Provenance, authenticity and artisanal processes are going mainstream and transforming food and beverage categories. The idea of foods and beverages having “provenance” – with a back-story anchored in heritage and trust and perhaps made in a traditional, artisanal way – is now entering the strategies of largest companies, according to 10 Key Trends in Food, Nutrition and Health 2019, the annual trend report from consultancy firm New Nutrition Business.
“The success of the craft beer and sourdough bread markets, which are fuelled by provenance, gives a taste of what the future will look like for many categories,” says Julian Mellentin, director of New Nutrition Business.
In the UK, after years of decline, the bread market grew 4.3% in 2017 thanks to premium-priced artisanal products such as sourdough. In Canada, artisanal bread has grown 15% in four years to become a $1.12 billion market. In Spain, mass-market bakery chain Panishop earns 20% of its sales from sourdough bread alone.
It’s a similar story in beer, where “craft” and “artisanal” beers are now a normal part of the portfolios of giant brewers such as Kirin, Heineken and San Miguel.
The latest category to harness the power of provenance is dairy. “The success of Yoplait’s Oui yoghurt shows how connecting to the Key Trends is the surest way to increase your chances of success, even for the very largest companies,” says Mellentin.
Once the market leader in the US yoghurt market, Yoplait was late to enter the Greek race and as a result still lags Chobani and Danone. But with the success of its Oui ‘French-style’ yoghurt brand, sold only in traditional single-serve glass jars, it has shown it can create a new type of yogurt based on provenance – a strategy that has proven so successful for Greek, Icelandic skyr and Australian-style yoghurt.
Oui by Yoplait also connects to a number of other key trends:
- The mega-trend of people wanting their foods to be ‘as natural as possible’.

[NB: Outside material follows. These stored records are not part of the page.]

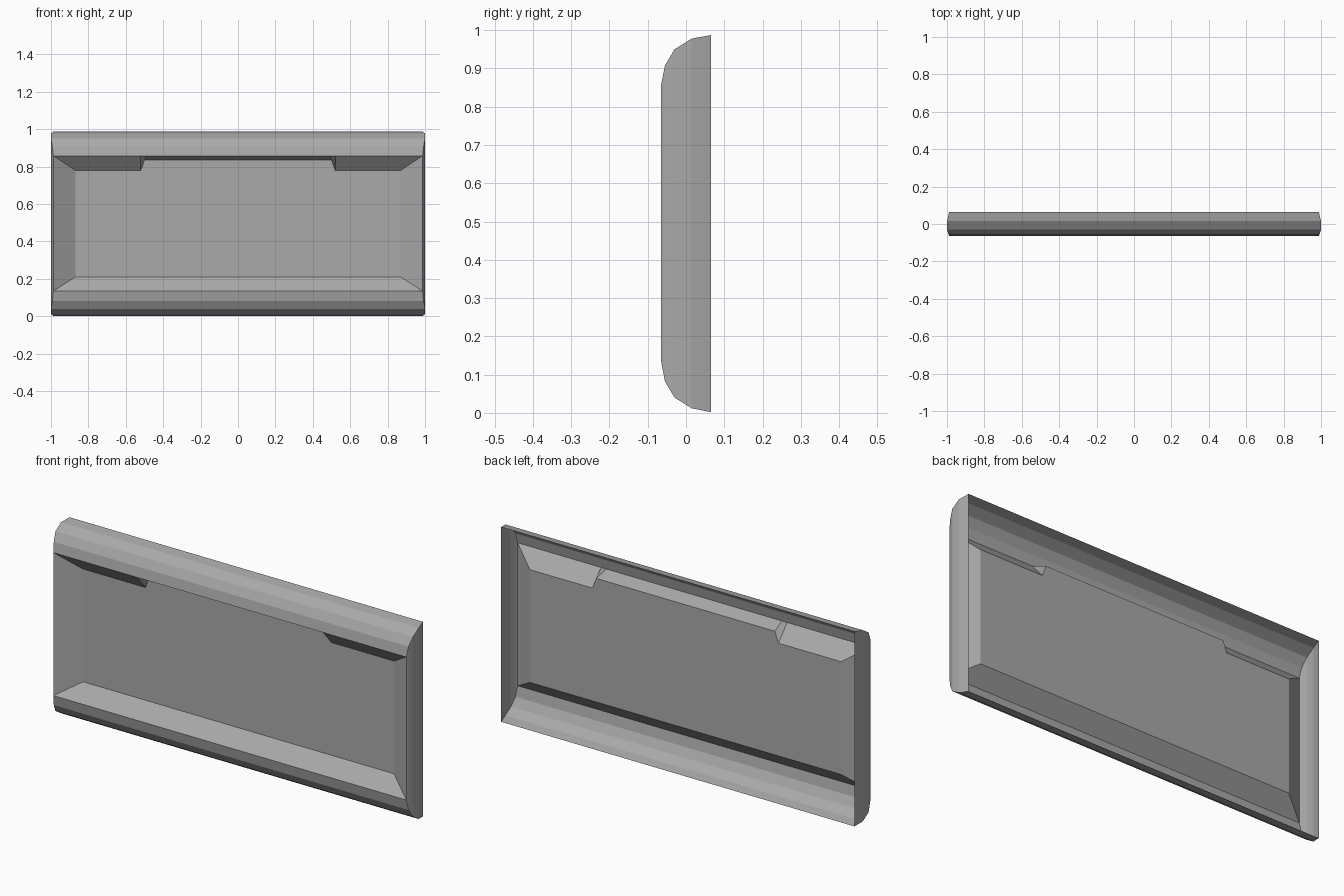
import bpy
import bmesh

cube = bpy.data.objects.get("Cube")
if cube:
    bpy.data.objects.remove(cube, do_unlink=True)

# Single grey finish
grey = bpy.data.materials.new("grey")
grey.use_nodes = True
color = (0.4, 0.4, 0.4, 1)
grey.diffuse_color = color
grey.node_tree.nodes["Principled BSDF"].inputs["Base Color"].default_value = color


def ring(bm, y, half_x, low, high, top=()):
    """Rectangular loop, with optional extra points along its top edge."""
    points = [(-half_x, low), (half_x, low), (half_x, high), *top, (-half_x, high)]
    return [bm.verts.new((x, y, z)) for x, z in points]


def notch(outer, inner, low, high):
    """Top edge points, right to left, stepping from low up to high."""
    return [(outer, low), (inner, high), (-inner, high), (-outer, low)]


def make_object(name, bm):
    mesh = bpy.data.meshes.new(name)
    bm.to_mesh(mesh)
    bm.free()
    mesh.materials.append(grey)
    bpy.context.collection.objects.link(bpy.data.objects.new(name, mesh))


# Rounded rim: rings from the open back to the front lip
lip = (-0.065, 0.987, 0.135, 0.858)
bm = bmesh.new()
rings = [ring(bm, *r) for r in (
    (0.065, 0.988, 0.002, 0.987),
    (0.015, 1.0, 0.012, 0.978),
    (-0.03, 1.0, 0.04, 0.95),
    (-0.055, 0.992, 0.082, 0.908),
    lip,
)]
for back, front in zip(rings, rings[1:]):
    for i in range(4):
        j = (i + 1) % 4
        bm.faces.new((back[i], back[j], front[j], front[i]))
make_object("rounded_rim", bm)

# Recessed panel with sloped borders and a raised middle on its top edge
bm = bmesh.new()
outer = ring(bm, *lip, notch(0.52, 0.49, 0.858, 0.858))
inner = ring(bm, 0.004, 0.87, 0.21, 0.78, notch(0.52, 0.5, 0.78, 0.835))
for i in range(len(outer)):
    j = (i + 1) % len(outer)
    bm.faces.new((outer[i], outer[j], inner[j], inner[i]))
bm.faces.new(inner)
make_object("recessed_panel", bm)
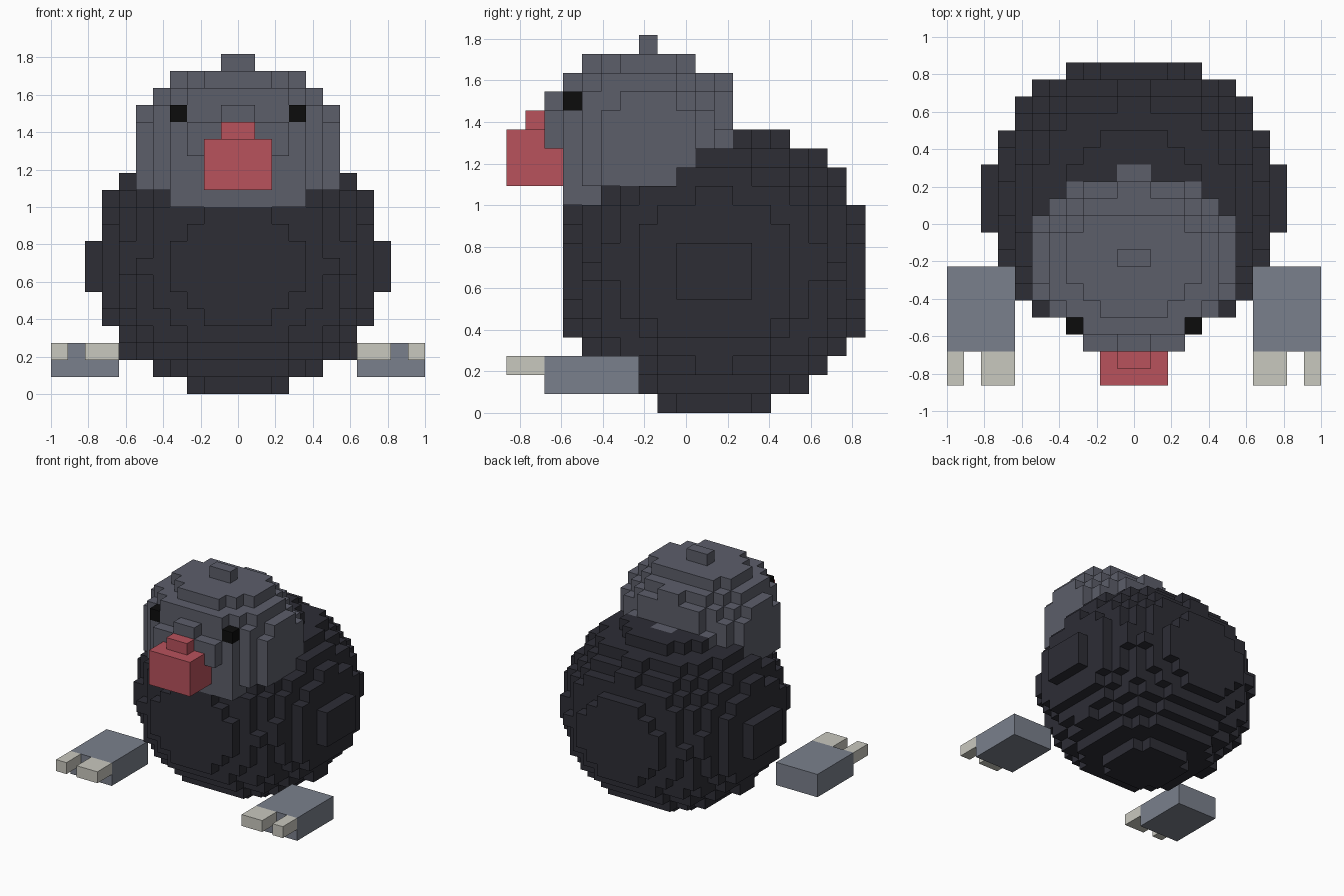
import bpy, bmesh, math
from mathutils import Vector

if "Cube" in bpy.data.objects:
    bpy.data.objects.remove(bpy.data.objects["Cube"])

V = 1 / 11                      # edge of one block
NX, NY, NZ = 11, 19, 20         # half width, depth, height in blocks


def linear(rgb):
    return [((c / 255 + 0.055) / 1.055) ** 2.4 if c > 10 else c / 255 / 12.92 for c in rgb] + [1]


def material(name, rgb):
    m = bpy.data.materials.new(name)
    m.diffuse_color = linear(rgb)
    m.use_nodes = True
    m.node_tree.nodes["Principled BSDF"].inputs["Base Color"].default_value = m.diffuse_color
    return m


def box(i0, i1, j0, j1, k0, k1, mirror=False):
    """Blocks in half-open index ranges, optionally mirrored across x = 0."""
    s = {(i, j, k) for i in range(i0, i1) for j in range(j0, j1) for k in range(k0, k1)}
    return s | {(-1 - i, j, k) for i, j, k in s} if mirror else s


# Round body: an ellipsoid sampled on the grid
def in_body(i, j, k):
    x, y, z = i + .5, j - 10.5, k + .5 - 7.69
    return k < 15 and .01306 * x * x + .0142 * y * y + .0163 * z * z <= 1


# Head: half ellipsoid on top of a straight-sided base
def in_head(i, j, k):
    x, y, z = i + .5, j - 6.7, max(k + .5 - 14.9, 0)
    if k < 11 or j < 3 or (k == 11 and abs(x) > 4):
        return False
    return .026 * x * x + .0364 * y * y + .0463 * z * z <= 1


grid = box(-NX, NX, 0, NY, 0, NZ)
eyes = box(3, 4, 3, 4, 16, 17, True)
beak = box(-2, 2, 0, 2, 12, 15) | box(-2, 2, 2, 3, 12, 14) | box(-1, 1, 1, 2, 15, 16)
head = {c for c in grid if in_head(*c)}
head |= box(-3, 3, 2, 3, 14, 16) | box(-1, 1, 2, 3, 16, 17)   # raised face
head |= box(-1, 1, 12, 13, 14, 15)                            # nape
head -= eyes | beak
body = {c for c in grid if in_body(*c)} - head - eyes - beak
feet = box(7, 11, 2, 7, 1, 3, True)
toes = box(7, 9, 0, 2, 2, 3, True) | box(10, 11, 0, 2, 2, 3, True)

parts = [
    ("body", body, material("charcoal", (45, 45, 53))),
    ("head", head, material("slate grey", (92, 94, 106))),
    ("eyes", eyes, material("black", (12, 12, 12))),
    ("beak", beak, material("dusty red", (184, 82, 92))),
    ("feet", feet, material("blue grey", (122, 128, 140))),
    ("toes", toes, material("bone", (201, 200, 191))),
]
filled = set().union(*(p[1] for p in parts))


def build(name, cells, mat):
    """Skin the blocks with only their exposed faces, then merge flat areas."""
    bm = bmesh.new()
    verts = {}

    def vert(p):
        if p not in verts:
            verts[p] = bm.verts.new((p[0] * V, (p[1] - NY / 2) * V, p[2] * V))
        return verts[p]

    for c in sorted(cells):
        for axis in range(3):
            u, w = (axis + 1) % 3, (axis + 2) % 3
            for side in (0, 1):
                n = list(c)
                n[axis] += 1 if side else -1
                if tuple(n) in filled:
                    continue
                ring = []
                for a, b in ((0, 0), (1, 0), (1, 1), (0, 1)):
                    p = list(c)
                    p[axis] += side
                    p[u] += a
                    p[w] += b
                    ring.append(vert(tuple(p)))
                bm.faces.new(ring if side else ring[::-1])
    me = bpy.data.meshes.new(name)
    bm.to_mesh(me)
    bm.free()
    me.materials.append(mat)
    ob = bpy.data.objects.new(name, me)
    bpy.context.collection.objects.link(ob)


for part in parts:
    build(*part)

- It’s made with simple, non-GMO ingredients like whole milk (Key Trend 9, Fat reborn), pure cane sugar (Key Trend 4, Redefining Sweetness), real fruit and yoghurt cultures. It contains no artificial preservatives, no artificial flavours and no colours from artificial sources.
The reward for Yoplait? Oui is on track for $100 million (€90 million) in annual sales, despite selling at a 200% premium to regular yoghurt (on a price per kilo basis). And what’s more, Oui has achieved this in a year in which yoghurt consumption in the US actually fell slightly.
“Oui by Yoplait shows how the provenance trend is fast transforming mainstream brands,” says Mellentin. “And it shows that wise companies will always tap into several of the 10 Key Trends, because it’s connecting to multiple trends that fuels the biggest successes.”
The New Nutrition Business 10 Key Trends for 2019 are:
1. Digestive Wellness
5. Good carbs, bad carbs
6. Fragmentation & personalisation
8. Beverages Redefined
9. Fat Reborn
10. Authenticity & Provenance
NOTES FOR EDITORS
1. Editors can request comment or arrange an interview with Julian Mellentin, by contacting Marta Matvijev at firstname.lastname@example.org.
2. Julian Mellentin is one of the world’s few international specialists in the business of food, nutrition and health. He is director of New Nutrition Business, which provides case studies and analysis of success and failure in the global nutrition business and is used by more than 1,700 corporate subscribers in 42 countries. New Nutrition Business is a research and consultancy company with an expert focus on the business of food and health since 1995. It has offices in the United States, Europe, and New Zealand and affiliates in Japan and South Korea. Find out more at: www.new-nutrition.com.
3. 10 Key Trends in Food, Nutrition and Health 2019 is available to buy at www.new-nutrition.com.